Dmitriy Ievenko is a man well-versed in the attraction of the Eastern aesthetic. The founder of the Ukrainian concept store Ashtik, Ievenko has focused on bolstering fashion brands coming through his home country. Now he has taken his dedication one step further with the launch of Ienki Ienki – an outerwear brand specialising in 100 per cent goose down padded jackets, and produced in the Ukraine. ‘The country is one of the most important producers of high quality goose down, which is perfect for jackets, due to its incredible lightweight and warmth,’ Ievenko says.
It was scrolling through social media feeds that inspired Ievenko’s new retail venture. ‘I realised that there was a plethora of poor quality pieces out there, which people wear once to take an Instagram picture. I wanted to introduce a new quality product, which would be of highest quality, but also eye-catching.’
Seventy global stores have set their sights on Ienki Ienki’s debut collection. The A/W 2017 launch comprises five different outerwear styles, from the Michelin, featuring a padded silhouette that can be emphasised with a cinching waist belt, to the versatile Dunlop, which flares at the top or bottom dependant on how it is buttoned. Ievenko has employed a prismatic colour palette for the collection’s launch. Its styles are envisaged in sugary lilac, post-box red, and turquoise. ‘I couldn’t be more excited to introduce Ienki Ienki to Browns this season. I’m obsessed with their incredible rainbow colour palette and exaggerated size,’ says Jennifer Bishop, womenswear buyer at the renowned London-based boutique.
Humorously, it was the plump tyre-like body of the Michelin man which acted as the aesthetic starting point of the collection. ‘We started with his jumpsuit, and worked on simplifying the silhouette to make it wearable every day.
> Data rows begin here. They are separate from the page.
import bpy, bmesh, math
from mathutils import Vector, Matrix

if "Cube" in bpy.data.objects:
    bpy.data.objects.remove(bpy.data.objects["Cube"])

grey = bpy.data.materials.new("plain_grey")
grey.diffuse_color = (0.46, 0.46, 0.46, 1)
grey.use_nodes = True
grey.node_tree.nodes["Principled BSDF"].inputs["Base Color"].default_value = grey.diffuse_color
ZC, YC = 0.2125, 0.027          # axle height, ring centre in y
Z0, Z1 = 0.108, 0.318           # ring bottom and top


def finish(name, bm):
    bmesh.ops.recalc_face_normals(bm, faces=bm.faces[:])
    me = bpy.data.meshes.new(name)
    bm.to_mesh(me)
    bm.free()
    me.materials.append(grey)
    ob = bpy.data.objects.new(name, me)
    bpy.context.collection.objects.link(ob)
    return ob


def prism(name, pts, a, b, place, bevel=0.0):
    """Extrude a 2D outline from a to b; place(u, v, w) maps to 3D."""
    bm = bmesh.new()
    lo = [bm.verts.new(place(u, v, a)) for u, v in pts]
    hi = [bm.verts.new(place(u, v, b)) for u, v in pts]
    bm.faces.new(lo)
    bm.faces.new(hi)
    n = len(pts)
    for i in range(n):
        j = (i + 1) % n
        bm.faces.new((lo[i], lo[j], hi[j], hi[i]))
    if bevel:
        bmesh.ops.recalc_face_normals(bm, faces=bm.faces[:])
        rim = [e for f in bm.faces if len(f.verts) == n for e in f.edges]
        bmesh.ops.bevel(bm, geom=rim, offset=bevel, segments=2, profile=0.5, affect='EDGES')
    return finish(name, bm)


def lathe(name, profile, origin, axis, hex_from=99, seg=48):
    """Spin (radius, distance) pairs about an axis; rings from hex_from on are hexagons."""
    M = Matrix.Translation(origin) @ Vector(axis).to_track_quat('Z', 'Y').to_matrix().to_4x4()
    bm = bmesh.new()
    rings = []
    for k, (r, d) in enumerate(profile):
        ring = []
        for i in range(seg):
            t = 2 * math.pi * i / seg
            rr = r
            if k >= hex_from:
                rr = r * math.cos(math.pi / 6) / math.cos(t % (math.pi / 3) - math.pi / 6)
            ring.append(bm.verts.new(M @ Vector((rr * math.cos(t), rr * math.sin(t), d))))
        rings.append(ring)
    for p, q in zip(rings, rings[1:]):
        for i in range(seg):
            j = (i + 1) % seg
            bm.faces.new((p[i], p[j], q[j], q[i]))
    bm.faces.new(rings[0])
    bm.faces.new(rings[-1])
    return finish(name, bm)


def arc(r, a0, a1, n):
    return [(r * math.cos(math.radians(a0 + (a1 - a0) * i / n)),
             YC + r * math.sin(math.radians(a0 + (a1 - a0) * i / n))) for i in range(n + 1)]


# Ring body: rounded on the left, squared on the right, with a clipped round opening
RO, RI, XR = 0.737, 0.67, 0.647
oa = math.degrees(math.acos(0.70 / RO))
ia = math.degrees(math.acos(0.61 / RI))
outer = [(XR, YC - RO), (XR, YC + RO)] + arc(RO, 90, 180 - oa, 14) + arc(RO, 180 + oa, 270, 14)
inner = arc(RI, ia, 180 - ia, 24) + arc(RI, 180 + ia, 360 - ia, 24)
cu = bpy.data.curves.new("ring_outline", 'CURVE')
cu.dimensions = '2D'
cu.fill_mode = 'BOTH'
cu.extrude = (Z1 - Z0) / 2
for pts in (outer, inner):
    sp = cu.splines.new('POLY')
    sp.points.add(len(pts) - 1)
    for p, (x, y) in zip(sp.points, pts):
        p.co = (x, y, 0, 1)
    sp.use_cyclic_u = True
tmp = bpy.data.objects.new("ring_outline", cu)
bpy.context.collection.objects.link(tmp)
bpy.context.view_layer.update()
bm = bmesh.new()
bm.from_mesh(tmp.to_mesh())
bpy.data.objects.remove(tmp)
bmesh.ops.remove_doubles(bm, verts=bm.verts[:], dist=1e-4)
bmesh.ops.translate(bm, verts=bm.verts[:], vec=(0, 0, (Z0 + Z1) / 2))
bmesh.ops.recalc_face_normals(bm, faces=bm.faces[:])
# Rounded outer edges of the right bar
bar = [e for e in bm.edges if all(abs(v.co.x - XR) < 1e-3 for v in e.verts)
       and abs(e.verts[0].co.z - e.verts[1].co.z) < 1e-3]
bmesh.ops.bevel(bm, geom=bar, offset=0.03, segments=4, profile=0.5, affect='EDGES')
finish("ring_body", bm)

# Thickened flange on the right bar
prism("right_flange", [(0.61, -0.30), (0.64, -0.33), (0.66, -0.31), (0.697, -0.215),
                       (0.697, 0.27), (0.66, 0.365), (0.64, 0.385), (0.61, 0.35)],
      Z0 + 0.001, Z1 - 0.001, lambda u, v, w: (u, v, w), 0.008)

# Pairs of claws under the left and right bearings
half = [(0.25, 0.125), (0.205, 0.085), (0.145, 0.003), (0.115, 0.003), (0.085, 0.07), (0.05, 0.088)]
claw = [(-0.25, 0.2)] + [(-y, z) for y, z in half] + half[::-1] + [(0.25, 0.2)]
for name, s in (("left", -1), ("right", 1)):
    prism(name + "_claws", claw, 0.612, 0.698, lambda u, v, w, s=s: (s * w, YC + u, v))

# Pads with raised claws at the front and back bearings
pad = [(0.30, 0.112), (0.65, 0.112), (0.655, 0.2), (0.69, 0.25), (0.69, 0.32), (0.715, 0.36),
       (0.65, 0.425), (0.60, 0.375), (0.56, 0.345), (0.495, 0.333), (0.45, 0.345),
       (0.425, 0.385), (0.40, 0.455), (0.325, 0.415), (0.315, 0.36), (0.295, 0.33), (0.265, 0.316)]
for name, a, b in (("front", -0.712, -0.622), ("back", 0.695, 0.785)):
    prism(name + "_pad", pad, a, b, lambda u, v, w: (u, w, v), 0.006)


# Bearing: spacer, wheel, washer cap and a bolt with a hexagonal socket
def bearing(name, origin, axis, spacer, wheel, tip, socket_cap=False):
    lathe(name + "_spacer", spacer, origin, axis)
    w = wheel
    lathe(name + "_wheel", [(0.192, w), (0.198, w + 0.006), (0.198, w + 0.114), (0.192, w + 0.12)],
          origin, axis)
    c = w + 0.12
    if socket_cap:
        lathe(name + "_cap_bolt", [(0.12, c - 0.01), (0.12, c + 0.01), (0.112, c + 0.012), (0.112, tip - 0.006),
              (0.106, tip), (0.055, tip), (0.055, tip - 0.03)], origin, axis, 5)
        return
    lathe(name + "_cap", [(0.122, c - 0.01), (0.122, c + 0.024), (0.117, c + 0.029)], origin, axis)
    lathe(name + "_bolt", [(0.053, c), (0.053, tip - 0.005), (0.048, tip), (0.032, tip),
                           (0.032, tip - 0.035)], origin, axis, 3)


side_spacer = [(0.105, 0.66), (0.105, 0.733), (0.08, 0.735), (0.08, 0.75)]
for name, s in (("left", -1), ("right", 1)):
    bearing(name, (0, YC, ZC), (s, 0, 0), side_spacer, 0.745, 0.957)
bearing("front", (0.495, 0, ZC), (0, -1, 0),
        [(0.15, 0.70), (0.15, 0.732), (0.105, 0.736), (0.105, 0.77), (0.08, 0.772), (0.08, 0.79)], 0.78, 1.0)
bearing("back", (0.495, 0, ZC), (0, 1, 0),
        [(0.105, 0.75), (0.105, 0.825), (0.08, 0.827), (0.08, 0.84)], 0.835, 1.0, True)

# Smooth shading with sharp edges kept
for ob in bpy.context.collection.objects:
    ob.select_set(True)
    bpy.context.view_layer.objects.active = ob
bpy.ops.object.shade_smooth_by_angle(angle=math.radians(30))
You’ll attract the same enthusiastic eyes whether you’re on the ski slopes or at fashion week,’ Ievenko says. We’re (goose) down with that.